The development of language is a continual process of transcendence:

“[T]he potentiality for this kind of transcendence is implicit in linguistic capacity in this sense; it is the fundamental ability to disengage our awareness of things which, whatever the concepts which mediate this disengagement in the first case, allows us to examine these things in such a way that we discover new more adequate modes of description. . . . Something of the same relation that holds between languages, or between ordinary and specialist terminology, also holds between different stages of a child’s vocabulary and conceptual and reasoning capacities as he grows up. Transcendence is, in this sense, a commonplace” (152-153).

Language constitutes community:

“Language creates what one might call a public space, or a common vantage point from which we survey the world together” (259).

Tuesday, June 1, 2010

Fun with finals week part III.

We'd been planning to rent a kayak from the rec room for ages, and during Wednesday of finals week we finally got a chance to. We launched from La Jolla Shores and tooled around toward the cove before resting in the kelp beds for a while. Sea water lapping through kelp leaves isn't a sound you hear very often. It was fantastic.

The kayak was $15 for one day (uber cheap), but we didn't have to return it until the next day at 6 pm, so after my Thursday final, we drove the five-minute trip to Shelter Island and set off into the bay.

I was proud of our kayak-launching skills. We didn't even flip.

I can count on one hand the number of times I've gone kayaking, but I adore it. It's physical activity that doesn't hurt (at least if you paddle as slowly as I do).

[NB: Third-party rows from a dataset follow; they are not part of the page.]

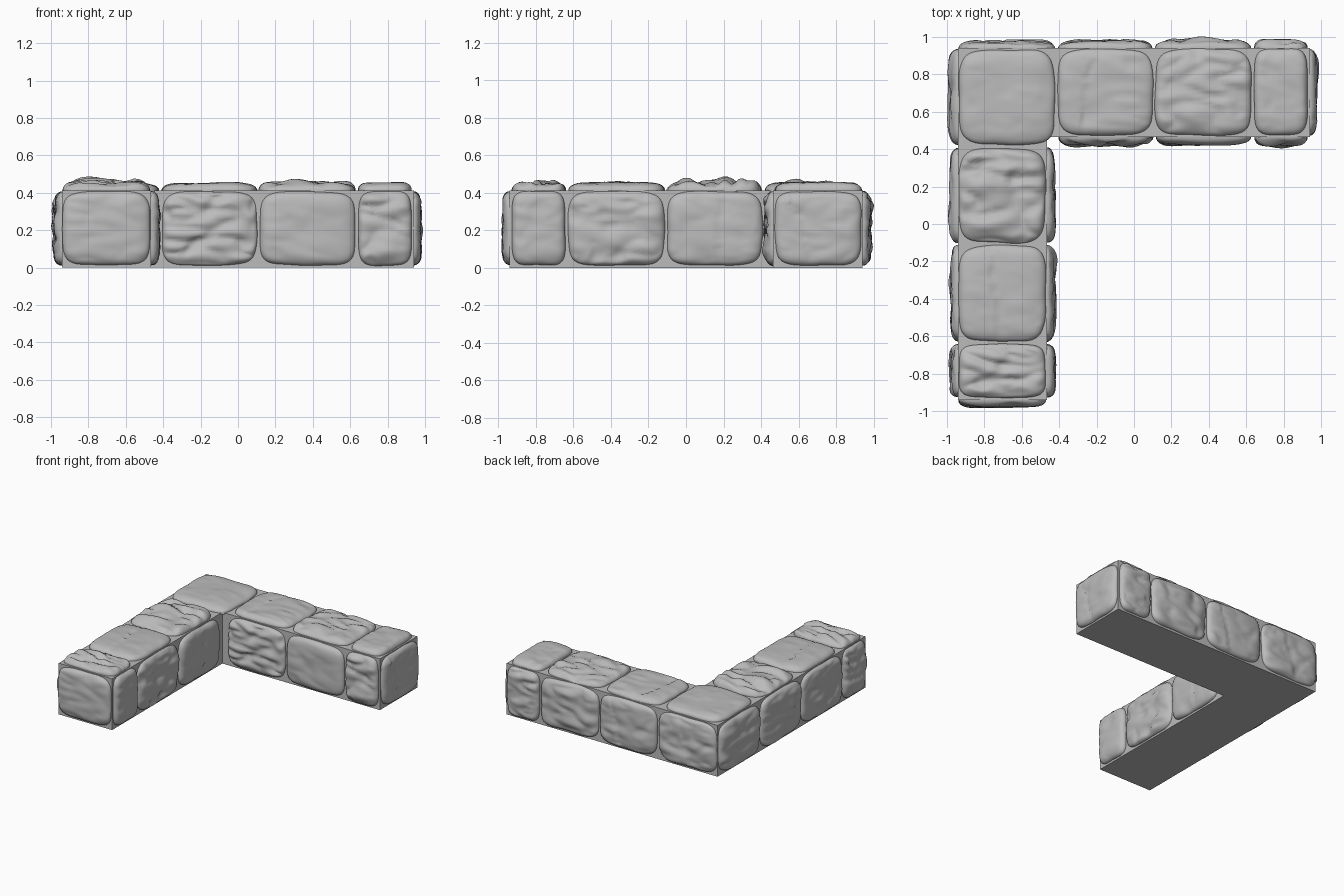
import bpy, bmesh, math, random
from mathutils import Vector, noise

cube = bpy.data.objects.get("Cube")
if cube:
    bpy.data.objects.remove(cube, do_unlink=True)

stone_grey = bpy.data.materials.new("stone grey")
stone_grey.use_nodes = True
COLOUR = (0.5, 0.5, 0.5, 1)
stone_grey.diffuse_color = COLOUR
stone_grey.node_tree.nodes["Principled BSDF"].inputs["Base Color"].default_value = COLOUR

OUT, INN, TOP = 0.94, 0.465, 0.413   # outer wall, inner wall, wall height
N = 36                               # grid cells along a stone
rng = random.Random(7)


def make_object(name, bm):
    mesh = bpy.data.meshes.new(name)
    bm.to_mesh(mesh)
    bm.free()
    mesh.materials.append(stone_grey)
    obj = bpy.data.objects.new(name, mesh)
    bpy.context.collection.objects.link(obj)
    return obj


def wall_core():
    """Plain L-shaped mortar block behind the stones."""
    bm = bmesh.new()
    outline = [(-OUT, -OUT), (-INN, -OUT), (-INN, INN), (OUT, INN), (OUT, OUT), (-OUT, OUT)]
    base = bm.faces.new([bm.verts.new((x, y, 0)) for x, y in outline])
    grown = bmesh.ops.extrude_face_region(bm, geom=[base])
    for v in grown["geom"]:
        if isinstance(v, bmesh.types.BMVert):
            v.co.z = TOP
    bmesh.ops.recalc_face_normals(bm, faces=bm.faces)
    make_object("wall_core", bm)


def stone(name, origin, u_axis, v_axis, u_span, v_span, rough=0.4, crack=False):
    """Pillowed, weathered stone face lying on the plane through origin."""
    u_axis, v_axis = Vector(u_axis), Vector(v_axis)
    normal = u_axis.cross(v_axis)
    cu, hu = sum(u_span) / 2, (u_span[1] - u_span[0]) / 2
    cv, hv = sum(v_span) / 2, (v_span[1] - v_span[0]) / 2
    seed = Vector([rng.uniform(-50, 50) for _ in range(3)])
    crack_at, lean = rng.uniform(-0.45, 0.45), rng.uniform(-0.25, 0.25)
    thick = rng.uniform(0.04, 0.046)
    bm = bmesh.new()
    grid = []
    for i in range(N + 1):
        row = []
        for j in range(N + 1):
            # rings crowd towards the rim so that the rounded edge stays smooth
            a, b = (math.sin(t * math.pi / 2) for t in (2 * i / N - 1, 2 * j / N - 1))
            ring = max(abs(a), abs(b))
            norm = (abs(a) ** 5 + abs(b) ** 5) ** 0.2
            if norm > 0:
                a, b = a * ring / norm, b * ring / norm
            p = Vector((a * hu, b * hv, 0))
            wobble = 0.985 + 0.03 * noise.noise(p * 7 + seed)
            rim = math.sqrt(max(0, 1 - ring ** 7))
            # broad swells, tilted chisel ridges and optional split
            swell = noise.noise(p * 4 + seed) * 0.007
            chip = noise.noise(Vector((p.x * 5 + p.y * 3, p.y * 13, 0)) + seed)
            ridge = (abs(chip) - 0.25) * 0.045 * rough
            pit = -max(0, noise.noise(p * 9 - seed) - 0.25) * 0.06 * rough
            split = 0
            if crack:
                d = a - crack_at - lean * b - 0.12 * noise.noise(Vector((b * 2.5, 0, 0)) + seed)
                split = -0.010 * math.exp(-abs(d) * 9) if d > 0 else 0
            height = rim * (thick + swell + ridge + pit + split)
            if ring > 0.999:
                height = -0.012
            row.append(bm.verts.new(Vector(origin) + u_axis * (cu + p.x * wobble)
                                    + v_axis * (cv + p.y * wobble) + normal * height))
        grid.append(row)
    for i in range(N):
        for j in range(N):
            bm.faces.new((grid[i][j], grid[i + 1][j], grid[i + 1][j + 1], grid[i][j + 1]))
    obj = make_object(name, bm)
    for face in obj.data.polygons:
        face.use_smooth = True


wall_core()

X, Y, Z = (1, 0, 0), (0, 1, 0), (0, 0, 1)
NX, NY = (-1, 0, 0), (0, -1, 0)
CORNER, LONG_A, LONG_B, SHORT = (-0.94, -0.42), (-0.41, 0.105), (0.11, 0.63), (0.64, 0.93)
HIGH = (0.01, 0.41)
ACROSS = (0.47, 0.94)


def flip(span):
    return (-span[1], -span[0])


# Corner block
stone("corner_top_stone", (0, 0, TOP), X, Y, CORNER, (0.42, 0.935), 0.15)
stone("corner_back_stone", (0, OUT, 0), NX, Z, flip(CORNER), HIGH, 0.7, True)
stone("corner_left_stone", (-OUT, 0, 0), NY, Z, CORNER, HIGH, 0.6)

# Courses along both arms: span along the arm, roughness per face, split
courses = [("first", LONG_A, (0.3, 1.1, 0.4), True),
           ("second", LONG_B, (0.9, 0.2, 0.6), False),
           ("end", SHORT, (0.25, 0.9, 0.8), False)]
for label, span, (r_top, r_in, r_out), split in courses:
    # back arm runs along x
    stone(f"back_arm_{label}_top_stone", (0, 0, TOP), X, Y, span, ACROSS, r_top, split)
    stone(f"back_arm_{label}_front_stone", (0, INN, 0), X, Z, span, HIGH, r_in)
    stone(f"back_arm_{label}_back_stone", (0, OUT, 0), NX, Z, flip(span), HIGH, r_out, split)
    # side arm runs along y, away from the corner
    back = flip(span)
    stone(f"side_arm_{label}_top_stone", (0, 0, TOP), X, Y, flip(ACROSS), back, r_in, not split)
    stone(f"side_arm_{label}_right_stone", (-INN, 0, 0), Y, Z, back, HIGH, r_top, split)
    stone(f"side_arm_{label}_left_stone", (-OUT, 0, 0), NY, Z, span, HIGH, r_out)

# End caps of the two arms
stone("back_arm_cap_stone", (OUT, 0, 0), Y, Z, ACROSS, HIGH, 0.3, True)
stone("side_arm_cap_stone", (0, -OUT, 0), X, Z, flip(ACROSS), HIGH, 0.3)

It helped that it was a gorgeous day. We headed along this shoreline to the end of the harbor, by the little-known Kellogg Beach that runs parallel to Rosecrans, waving to our history professor's boat, Boethius, and the little kids we passed.

Two days of non-academic activity. Success!